Change in levels of physical activity after diagnosis of type 2 diabetes: An observational analysis from the NAVIGATOR study
Preiss D., Haffner SM., Thomas LE., Sun JL., Sattar N., Yates T., J Davies M., Mcmurray JJ., Holman RR., Califf RM., Kraus WE.

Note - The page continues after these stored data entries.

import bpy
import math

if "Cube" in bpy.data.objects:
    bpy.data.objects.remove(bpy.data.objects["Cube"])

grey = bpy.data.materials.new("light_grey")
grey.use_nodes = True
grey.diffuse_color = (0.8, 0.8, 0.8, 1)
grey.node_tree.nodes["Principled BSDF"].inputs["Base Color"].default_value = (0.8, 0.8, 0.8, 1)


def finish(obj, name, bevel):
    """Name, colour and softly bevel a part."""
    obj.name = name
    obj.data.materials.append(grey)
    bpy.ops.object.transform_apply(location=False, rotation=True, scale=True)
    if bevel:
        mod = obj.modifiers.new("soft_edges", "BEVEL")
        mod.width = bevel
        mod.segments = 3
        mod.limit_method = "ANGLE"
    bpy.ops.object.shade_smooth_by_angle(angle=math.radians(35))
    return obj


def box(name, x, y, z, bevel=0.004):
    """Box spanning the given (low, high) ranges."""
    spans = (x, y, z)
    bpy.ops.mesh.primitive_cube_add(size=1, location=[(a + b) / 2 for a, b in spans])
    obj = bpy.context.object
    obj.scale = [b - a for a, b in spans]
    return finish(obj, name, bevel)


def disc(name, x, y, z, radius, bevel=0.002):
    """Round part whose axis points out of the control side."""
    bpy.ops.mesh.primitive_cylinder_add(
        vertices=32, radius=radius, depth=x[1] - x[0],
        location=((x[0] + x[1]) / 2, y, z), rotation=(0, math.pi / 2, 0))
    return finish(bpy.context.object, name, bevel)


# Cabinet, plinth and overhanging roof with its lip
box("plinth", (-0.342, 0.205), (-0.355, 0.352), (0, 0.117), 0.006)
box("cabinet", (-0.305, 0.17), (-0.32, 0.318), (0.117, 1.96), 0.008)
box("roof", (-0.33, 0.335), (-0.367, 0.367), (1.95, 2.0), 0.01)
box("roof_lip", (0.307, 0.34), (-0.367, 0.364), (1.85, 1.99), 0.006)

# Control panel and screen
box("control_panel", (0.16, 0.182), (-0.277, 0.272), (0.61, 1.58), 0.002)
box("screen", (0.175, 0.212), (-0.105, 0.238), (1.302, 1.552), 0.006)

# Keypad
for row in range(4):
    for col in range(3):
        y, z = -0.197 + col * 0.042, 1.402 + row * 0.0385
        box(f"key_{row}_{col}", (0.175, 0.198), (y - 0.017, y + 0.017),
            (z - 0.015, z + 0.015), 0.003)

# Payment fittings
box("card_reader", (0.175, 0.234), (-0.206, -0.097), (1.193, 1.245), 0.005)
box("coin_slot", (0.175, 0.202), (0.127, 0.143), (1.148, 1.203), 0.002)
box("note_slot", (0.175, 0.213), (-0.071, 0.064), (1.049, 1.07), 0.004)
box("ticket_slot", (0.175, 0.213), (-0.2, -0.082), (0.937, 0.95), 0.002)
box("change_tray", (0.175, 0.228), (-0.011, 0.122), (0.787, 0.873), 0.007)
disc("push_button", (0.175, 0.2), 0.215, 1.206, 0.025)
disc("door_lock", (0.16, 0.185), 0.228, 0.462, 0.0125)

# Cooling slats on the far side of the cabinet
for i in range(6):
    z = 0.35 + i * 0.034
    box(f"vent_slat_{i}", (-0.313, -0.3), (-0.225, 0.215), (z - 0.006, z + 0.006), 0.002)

© 2014 John Wiley & Sons Ltd. Increased physical activity is known to be beneficial in people with type 2 diabetes mellitus (T2DM), but it is not known whether individuals change their activity levels after T2DM diagnosis. The present Nateglinide and Valsartan in Impaired Glucose Tolerance Outcomes Research (NAVIGATOR) trial, conducted in participants with impaired glucose tolerance at high cardiovascular risk, assessed ambulatory activity annually using research-grade pedometers. Oral glucose tolerance tests were performed annually and repeated to confirm T2DM diagnosis. This observational analysis used general linear models to compare step counts before and after T2DM diagnosis in the 2816 participants with the requisite data. Participants were relatively inactive at baseline, taking a median (interquartile range) of 5488 (3258-8361) steps/day, which decreased after T2DM diagnosis by a mean (s.e.) of 258 (64) steps/day (p < 0.0001); however, after adjusting for background trend for activity, step count after T2DM diagnosis was unchanged [mean (s.e.) of 103 (87) fewer steps/day; p = 0.23]. Awareness of T2DM diagnosis had no impact on the trajectory of activity established before the diagnosis.